Leavelle, distinctive in his light-colored suit and white Stetson, is seen in the photograph with his hand on Lee Harvey Oswald, Leavelle’s body stiffening as nightclub owner Jack Ruby shot the handcuffed presidential assassin at close range on live TV in 1963. Leavelle appears shocked as Oswald grimaces in pain.
Leavelle’s daughter, Tanya Evers, told The Associated Press her father died Thursday while visiting her sister in Colorado. He fell earlier this week and broke his hip, requiring surgery at a Denver hospital, Evers said Friday. He responded well to the surgery, she said, but then later suffered a heart attack.
In the decades after the assassination, Leavelle regularly spoke at schools and before various groups because he believed “he had a responsibility to share his story,” said Evers, who lives in San Antonio.
Her father through the decades received mail nearly every day from people asking questions about the assassination or invoking any one of several conspiracy theories, she said.
“He really felt a need to address the theories,” Evers said. “He wanted to make sure that people knew there was no conspiracy and that one misguided person could take a shot at a president and succeed.”
Leavelle joined the Dallas police force in 1950 and retired from active service in 1975. He was among the lead detectives assigned to investigate Kennedy’s Nov. 22, 1963, assassination.

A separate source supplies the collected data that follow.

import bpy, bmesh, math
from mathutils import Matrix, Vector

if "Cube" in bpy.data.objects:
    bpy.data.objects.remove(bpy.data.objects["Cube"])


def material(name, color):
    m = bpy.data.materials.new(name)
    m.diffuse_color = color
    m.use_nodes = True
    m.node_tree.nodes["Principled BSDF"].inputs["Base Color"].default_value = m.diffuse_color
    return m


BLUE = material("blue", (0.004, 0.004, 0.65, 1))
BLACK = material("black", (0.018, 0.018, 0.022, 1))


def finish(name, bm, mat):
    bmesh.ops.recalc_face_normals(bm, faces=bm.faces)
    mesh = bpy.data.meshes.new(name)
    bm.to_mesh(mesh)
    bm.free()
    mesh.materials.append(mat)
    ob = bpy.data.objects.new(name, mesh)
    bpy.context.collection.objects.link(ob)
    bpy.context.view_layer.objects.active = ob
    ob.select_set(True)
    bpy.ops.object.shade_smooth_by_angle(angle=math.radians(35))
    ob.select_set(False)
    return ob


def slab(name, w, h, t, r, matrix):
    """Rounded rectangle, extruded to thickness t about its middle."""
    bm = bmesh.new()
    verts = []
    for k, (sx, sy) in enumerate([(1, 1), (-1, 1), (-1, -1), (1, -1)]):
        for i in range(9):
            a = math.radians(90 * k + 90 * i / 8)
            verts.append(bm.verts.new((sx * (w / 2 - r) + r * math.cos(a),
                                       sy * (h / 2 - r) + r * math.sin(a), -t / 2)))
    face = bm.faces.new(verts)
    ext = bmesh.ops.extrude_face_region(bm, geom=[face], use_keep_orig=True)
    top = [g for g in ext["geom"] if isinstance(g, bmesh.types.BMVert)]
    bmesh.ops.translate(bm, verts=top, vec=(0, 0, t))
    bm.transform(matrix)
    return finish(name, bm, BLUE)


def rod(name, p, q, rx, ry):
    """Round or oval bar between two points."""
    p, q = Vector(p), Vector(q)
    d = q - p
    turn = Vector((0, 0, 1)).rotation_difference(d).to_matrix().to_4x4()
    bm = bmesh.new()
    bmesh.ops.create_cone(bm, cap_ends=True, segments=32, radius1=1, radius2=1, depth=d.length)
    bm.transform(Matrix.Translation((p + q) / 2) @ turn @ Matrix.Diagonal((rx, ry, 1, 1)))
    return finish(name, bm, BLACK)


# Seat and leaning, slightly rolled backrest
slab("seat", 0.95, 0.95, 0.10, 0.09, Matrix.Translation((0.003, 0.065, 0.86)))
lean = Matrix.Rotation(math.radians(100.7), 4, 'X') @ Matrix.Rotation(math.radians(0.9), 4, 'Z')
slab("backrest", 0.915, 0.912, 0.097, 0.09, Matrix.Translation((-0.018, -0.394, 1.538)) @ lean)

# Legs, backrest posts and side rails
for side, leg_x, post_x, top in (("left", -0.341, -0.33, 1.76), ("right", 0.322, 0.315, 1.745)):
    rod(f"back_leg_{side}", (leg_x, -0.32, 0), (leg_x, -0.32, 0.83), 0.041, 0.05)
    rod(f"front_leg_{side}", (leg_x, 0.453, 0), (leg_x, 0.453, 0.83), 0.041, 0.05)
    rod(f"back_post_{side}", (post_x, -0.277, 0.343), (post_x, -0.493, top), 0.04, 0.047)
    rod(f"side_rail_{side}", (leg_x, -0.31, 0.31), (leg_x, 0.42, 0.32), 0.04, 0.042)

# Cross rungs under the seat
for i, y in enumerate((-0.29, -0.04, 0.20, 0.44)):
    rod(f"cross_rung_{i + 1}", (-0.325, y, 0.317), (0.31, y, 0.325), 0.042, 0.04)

In 2013, Dallas police commanders honored Leavelle with the Police Commendation Award and announced the department’s Detective of the Year Award would be named for him. In accepting the honor, Leavelle said he was thinking of other deserving officers, including J.D. Tippit, who was shot and killed by Oswald when Tippit stopped Oswald to question him some 45 minutes after Kennedy’s assassination.
In comments after that presentation, Leavelle said that when he saw an armed Ruby approach in the basement of Dallas police headquarters, he tried unsuccessfully to jerk Oswald behind him to shield him from harm.
“Him being real close all I did was turn his body so instead of the bullet hitting him dead center it hit about 3 or 4 inches to the left of the navel,” Leavelle said.
The photo that captured the attack won a Pulitzer Prize.
Associated Press reporter Jamie Stengle contributed to this report.